Yes, those are two of the tins I made for presents, thanks. I get my Varathane at the Home Depot and generally keep a small amount of it in use in a baby food jar or the like, so as not to risk "contaminating" the entire container in some way. My last can of glossy disappointed me by developing "rust" around the edges of the opening (some of which dropped down into the liquid and had to be removed) after I had not used it for a long time, and I am hoping that will not happen with the satin finish (semi-gloss). Once on, Varathane seems to be a very durable finish. I have it on brooches and earrings that I have been wearing for several years, and they still look good. A couple of the brooches got accidentally put through the washing machine and they emerged from the experience unchanged. I had one small brooch with a dog picture on it that I always wore at the neck of a certain dress, but had a diagonal pin on the back so it was very hard to put on straight. After seeing how well the Varathane held up, I took to washing that dress in a protective laundry bag with the brooch still on it, and now, after dozens of washings, the brooch still has its shine.
I don't know how much you want to know about covering tins, but I really enjoy doing it myself, so here goes:
Apply the raw clay in this order: Flat bottom, entire top part of tin, sides of bottom part of tin (all with one strip of clay)
It would be almost impossible to apply clay all over a tin and just do one baking because while the clay is raw, you tend to leave fingerprints on one part as you apply the next. So I apply gold clay to the bottom of the tin first, stamp it with my claying name, Jannyan, and inscribe or stamp a few other decorations on it, and cut off any surplus using a sharp craft knife or one of the long surgical blades I use for cutting blocks of clay, and then bake. Those cut edges get covered in practically the last step, when I smooth a narrow strip of clay all around the bottom part of the tin.

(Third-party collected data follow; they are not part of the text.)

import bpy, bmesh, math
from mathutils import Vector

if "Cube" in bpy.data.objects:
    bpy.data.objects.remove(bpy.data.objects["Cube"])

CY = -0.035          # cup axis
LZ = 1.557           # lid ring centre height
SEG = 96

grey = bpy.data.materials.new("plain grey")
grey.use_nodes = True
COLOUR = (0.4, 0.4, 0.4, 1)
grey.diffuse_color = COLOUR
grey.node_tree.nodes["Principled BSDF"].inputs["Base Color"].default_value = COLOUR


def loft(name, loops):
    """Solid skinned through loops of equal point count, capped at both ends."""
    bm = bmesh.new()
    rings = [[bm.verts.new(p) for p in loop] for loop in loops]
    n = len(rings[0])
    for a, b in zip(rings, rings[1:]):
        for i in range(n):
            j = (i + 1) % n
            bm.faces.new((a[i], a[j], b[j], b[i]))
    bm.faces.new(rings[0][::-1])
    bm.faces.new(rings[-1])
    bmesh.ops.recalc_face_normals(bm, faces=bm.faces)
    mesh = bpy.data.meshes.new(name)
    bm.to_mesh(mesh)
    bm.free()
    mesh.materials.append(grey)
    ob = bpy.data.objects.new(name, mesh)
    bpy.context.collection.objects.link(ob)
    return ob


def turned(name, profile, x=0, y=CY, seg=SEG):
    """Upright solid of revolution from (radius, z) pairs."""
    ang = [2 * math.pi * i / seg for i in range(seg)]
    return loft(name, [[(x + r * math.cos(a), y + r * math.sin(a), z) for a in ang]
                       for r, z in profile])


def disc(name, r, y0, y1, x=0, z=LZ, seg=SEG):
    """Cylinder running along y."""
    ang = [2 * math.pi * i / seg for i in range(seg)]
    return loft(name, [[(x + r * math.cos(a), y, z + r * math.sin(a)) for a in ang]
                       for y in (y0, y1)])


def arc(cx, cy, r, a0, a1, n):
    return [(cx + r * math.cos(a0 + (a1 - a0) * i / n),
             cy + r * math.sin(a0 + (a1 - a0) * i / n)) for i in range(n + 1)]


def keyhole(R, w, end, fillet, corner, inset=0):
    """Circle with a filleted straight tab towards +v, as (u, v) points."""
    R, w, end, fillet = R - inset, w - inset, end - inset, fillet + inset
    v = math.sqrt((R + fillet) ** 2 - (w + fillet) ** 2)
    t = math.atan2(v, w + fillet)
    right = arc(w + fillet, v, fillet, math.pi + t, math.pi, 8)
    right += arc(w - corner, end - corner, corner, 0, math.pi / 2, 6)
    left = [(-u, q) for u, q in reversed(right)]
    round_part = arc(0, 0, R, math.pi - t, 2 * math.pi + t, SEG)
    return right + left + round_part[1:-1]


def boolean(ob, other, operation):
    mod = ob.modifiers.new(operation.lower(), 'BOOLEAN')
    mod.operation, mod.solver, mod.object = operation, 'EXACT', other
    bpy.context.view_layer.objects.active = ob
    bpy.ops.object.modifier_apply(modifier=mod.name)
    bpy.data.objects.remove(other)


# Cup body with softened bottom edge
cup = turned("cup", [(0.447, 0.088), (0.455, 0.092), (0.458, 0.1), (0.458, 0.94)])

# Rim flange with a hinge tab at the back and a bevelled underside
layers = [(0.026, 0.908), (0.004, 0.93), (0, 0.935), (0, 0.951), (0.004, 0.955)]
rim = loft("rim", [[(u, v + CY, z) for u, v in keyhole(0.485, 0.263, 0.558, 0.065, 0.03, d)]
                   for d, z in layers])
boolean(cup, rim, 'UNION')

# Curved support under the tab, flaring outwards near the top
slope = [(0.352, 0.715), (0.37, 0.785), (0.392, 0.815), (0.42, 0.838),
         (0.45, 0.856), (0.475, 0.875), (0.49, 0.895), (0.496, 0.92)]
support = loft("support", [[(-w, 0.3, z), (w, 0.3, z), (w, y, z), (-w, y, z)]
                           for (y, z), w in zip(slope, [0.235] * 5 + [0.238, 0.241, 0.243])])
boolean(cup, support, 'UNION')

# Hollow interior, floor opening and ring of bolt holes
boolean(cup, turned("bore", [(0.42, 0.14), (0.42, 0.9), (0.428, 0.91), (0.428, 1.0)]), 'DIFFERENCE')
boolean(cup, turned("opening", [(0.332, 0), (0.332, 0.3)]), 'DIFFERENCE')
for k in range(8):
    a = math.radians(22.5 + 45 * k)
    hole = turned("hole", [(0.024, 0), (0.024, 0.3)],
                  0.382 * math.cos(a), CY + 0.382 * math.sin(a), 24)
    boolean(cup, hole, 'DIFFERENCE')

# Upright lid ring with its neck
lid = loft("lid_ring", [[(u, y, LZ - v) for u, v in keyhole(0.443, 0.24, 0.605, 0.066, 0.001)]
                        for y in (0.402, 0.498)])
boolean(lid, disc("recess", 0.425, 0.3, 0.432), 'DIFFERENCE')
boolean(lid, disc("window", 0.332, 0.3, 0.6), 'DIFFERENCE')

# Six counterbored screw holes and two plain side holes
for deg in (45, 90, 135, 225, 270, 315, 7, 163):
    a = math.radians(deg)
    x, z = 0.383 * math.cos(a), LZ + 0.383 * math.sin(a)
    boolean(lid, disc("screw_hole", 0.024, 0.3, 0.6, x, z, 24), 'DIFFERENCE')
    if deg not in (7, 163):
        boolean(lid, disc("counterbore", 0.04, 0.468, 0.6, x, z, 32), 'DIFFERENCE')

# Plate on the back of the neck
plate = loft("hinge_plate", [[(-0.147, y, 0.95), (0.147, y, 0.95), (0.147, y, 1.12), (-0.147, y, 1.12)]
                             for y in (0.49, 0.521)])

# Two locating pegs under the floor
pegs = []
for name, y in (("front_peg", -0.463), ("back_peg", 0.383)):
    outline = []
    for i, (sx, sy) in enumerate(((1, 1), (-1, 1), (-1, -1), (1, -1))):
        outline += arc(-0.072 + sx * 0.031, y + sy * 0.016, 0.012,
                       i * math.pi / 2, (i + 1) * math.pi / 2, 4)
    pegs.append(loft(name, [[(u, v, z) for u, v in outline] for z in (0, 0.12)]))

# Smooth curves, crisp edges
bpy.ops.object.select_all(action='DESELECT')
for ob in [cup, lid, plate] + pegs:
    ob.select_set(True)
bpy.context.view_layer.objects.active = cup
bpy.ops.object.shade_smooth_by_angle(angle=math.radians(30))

But before covering the side part of the tin bottom, I cover the entire top with one sheet of clay, laying the tin on it upside-down and cutting a rough shape for the top, large enough so that when I smooth out the clay by degrees, using my hands, encouraging it to come down over the corners (which of course thins the clay there, so it has to be thick enough to begin with) and covers the sides of the top as well as the actual top. Then I cut off the excess, either letting the clay cover the rolled rim on the edge of the cover, or trimming it just short of the rim so the rim shows. In general, I prefer not to let the rim show. If I am going to inset an already-baked picture that I have transferred to a sheet of light-colored clay (usually white or pearl), I lay it on the raw clay top, cut around it, remove the raw clay underneath it, insert the picture and try to smooth the clay of the top around it so as to fill in any tiny spaces. This can be tricky, and I don't know how many times I have left fingerprints in the process and had to smooth them out! Then bake. A few small cuts may be needed around the hinges if the clay impedes the cover from opening fully.
If I need to apply any more clay to an already baked part, such as thin strips to cover boo-boo spaces around an inset picture after it has been baked into the clay cover, I dab a bit of Kato liquid clay on the baked surface so the new raw clay parts adhere better. I also dab the liquid clay around the cut edges of the baked bottom clay before applying the strip of clay around the sides.
The clay tends to stick to the tin without any special treatment other than baking. Once in a while, a "top" will come off under the stress of my working on some other part, but it is easily replaced. If I am working with a flat card case or something that has no clay brought down over the sides, I stick the errant clay back on with some instant glue. With this batch, as it happens, in my haste, I made the whole top of one tin with the picture upside down, and was very happy when I was able to pry the entire top clay cover off and replace it in the right orientation.
There may be things in these directions that could be improved upon. I learned by hit-or-miss when covering tins for a swap at City-o-Clay.